**TASK PROMPT**.
In the answer, give the entries below exactly, from the first line through the line with "(0.255, 0.300, 0.292))", with every picture omitted.

**DATA EXCERPTS**.
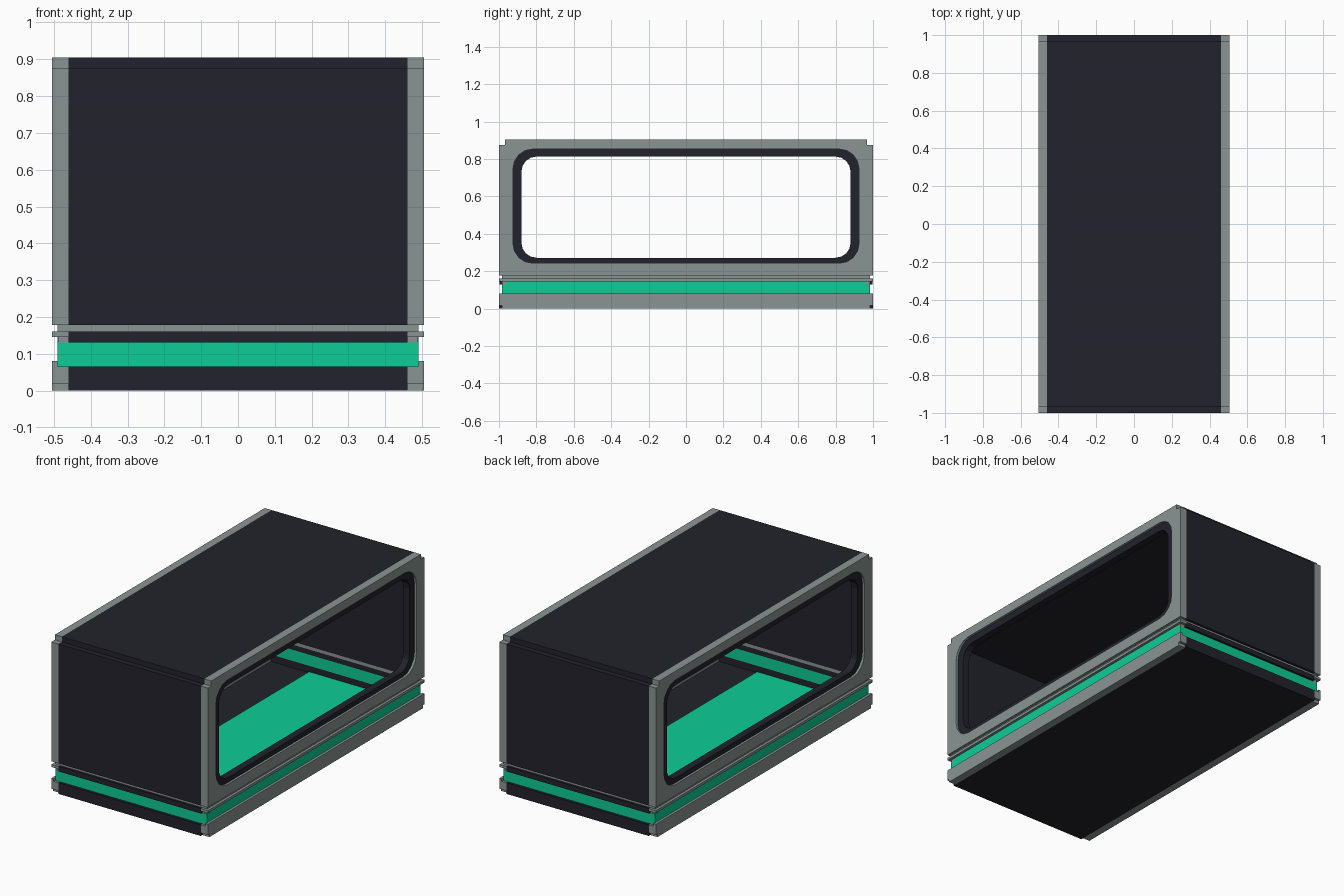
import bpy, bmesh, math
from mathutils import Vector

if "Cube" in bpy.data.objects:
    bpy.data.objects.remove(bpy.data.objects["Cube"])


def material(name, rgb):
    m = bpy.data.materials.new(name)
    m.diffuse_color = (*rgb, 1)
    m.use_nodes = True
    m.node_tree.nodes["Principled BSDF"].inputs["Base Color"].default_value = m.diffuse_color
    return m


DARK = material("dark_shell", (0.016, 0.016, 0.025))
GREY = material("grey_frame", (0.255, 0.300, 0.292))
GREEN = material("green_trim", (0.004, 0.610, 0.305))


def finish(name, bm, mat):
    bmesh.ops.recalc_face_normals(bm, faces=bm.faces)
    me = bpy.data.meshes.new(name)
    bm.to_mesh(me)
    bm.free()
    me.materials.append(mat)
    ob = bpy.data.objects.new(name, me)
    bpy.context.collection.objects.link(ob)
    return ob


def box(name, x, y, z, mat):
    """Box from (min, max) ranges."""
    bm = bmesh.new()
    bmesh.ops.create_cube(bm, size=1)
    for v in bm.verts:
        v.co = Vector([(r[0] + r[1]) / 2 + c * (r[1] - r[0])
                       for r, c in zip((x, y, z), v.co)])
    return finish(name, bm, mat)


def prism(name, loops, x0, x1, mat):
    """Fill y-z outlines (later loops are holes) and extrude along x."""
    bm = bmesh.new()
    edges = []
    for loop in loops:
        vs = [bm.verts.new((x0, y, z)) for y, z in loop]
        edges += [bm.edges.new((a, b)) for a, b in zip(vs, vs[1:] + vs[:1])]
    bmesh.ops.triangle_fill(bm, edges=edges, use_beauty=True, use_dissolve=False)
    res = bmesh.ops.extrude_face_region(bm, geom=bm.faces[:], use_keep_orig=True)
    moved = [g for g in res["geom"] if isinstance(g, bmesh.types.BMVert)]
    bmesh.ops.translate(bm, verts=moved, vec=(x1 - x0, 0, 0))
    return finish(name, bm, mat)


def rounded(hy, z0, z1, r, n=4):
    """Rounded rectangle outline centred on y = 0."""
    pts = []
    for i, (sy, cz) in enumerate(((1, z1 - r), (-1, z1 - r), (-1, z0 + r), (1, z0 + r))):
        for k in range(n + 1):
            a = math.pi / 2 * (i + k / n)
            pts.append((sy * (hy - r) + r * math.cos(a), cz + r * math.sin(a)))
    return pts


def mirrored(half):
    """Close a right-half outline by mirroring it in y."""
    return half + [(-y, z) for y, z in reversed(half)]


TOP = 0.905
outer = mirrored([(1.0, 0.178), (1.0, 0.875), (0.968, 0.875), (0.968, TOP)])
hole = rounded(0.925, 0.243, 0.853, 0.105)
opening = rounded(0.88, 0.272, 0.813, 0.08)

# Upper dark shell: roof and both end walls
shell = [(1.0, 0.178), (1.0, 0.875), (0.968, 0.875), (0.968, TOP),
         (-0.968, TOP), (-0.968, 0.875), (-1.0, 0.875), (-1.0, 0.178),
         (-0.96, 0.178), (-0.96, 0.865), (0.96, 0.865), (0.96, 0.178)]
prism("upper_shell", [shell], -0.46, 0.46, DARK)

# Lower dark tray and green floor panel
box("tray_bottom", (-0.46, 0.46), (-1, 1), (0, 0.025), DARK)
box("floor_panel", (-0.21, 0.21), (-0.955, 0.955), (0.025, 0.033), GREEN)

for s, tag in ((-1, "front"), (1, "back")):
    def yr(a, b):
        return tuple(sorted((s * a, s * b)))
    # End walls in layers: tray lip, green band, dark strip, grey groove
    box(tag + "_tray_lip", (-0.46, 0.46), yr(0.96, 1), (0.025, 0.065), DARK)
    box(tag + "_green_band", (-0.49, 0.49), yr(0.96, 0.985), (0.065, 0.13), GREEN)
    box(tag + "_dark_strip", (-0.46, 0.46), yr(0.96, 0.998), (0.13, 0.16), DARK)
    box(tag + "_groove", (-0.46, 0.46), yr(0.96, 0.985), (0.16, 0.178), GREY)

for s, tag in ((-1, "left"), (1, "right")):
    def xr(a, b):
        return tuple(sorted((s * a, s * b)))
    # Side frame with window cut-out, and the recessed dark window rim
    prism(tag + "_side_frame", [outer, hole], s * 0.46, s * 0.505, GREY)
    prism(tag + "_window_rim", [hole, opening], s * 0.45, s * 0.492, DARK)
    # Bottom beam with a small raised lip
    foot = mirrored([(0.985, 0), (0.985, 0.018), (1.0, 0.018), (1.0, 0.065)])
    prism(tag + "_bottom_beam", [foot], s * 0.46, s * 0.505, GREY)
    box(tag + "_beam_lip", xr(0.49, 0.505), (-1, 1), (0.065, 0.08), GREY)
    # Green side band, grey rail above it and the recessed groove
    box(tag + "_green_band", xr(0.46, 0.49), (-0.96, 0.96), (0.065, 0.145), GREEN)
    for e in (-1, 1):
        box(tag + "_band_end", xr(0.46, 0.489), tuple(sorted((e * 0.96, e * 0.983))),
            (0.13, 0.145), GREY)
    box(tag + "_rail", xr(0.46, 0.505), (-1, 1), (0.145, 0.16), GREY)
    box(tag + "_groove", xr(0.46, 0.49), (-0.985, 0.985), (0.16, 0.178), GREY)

**TASK SOLUTION**.
import bpy, bmesh, math
from mathutils import Vector

if "Cube" in bpy.data.objects:
    bpy.data.objects.remove(bpy.data.objects["Cube"])


def material(name, rgb):
    m = bpy.data.materials.new(name)
    m.diffuse_color = (*rgb, 1)
    m.use_nodes = True
    m.node_tree.nodes["Principled BSDF"].inputs["Base Color"].default_value = m.diffuse_color
    return m


DARK = material("dark_shell", (0.016, 0.016, 0.025))
GREY = material("grey_frame", (0.255, 0.300, 0.292))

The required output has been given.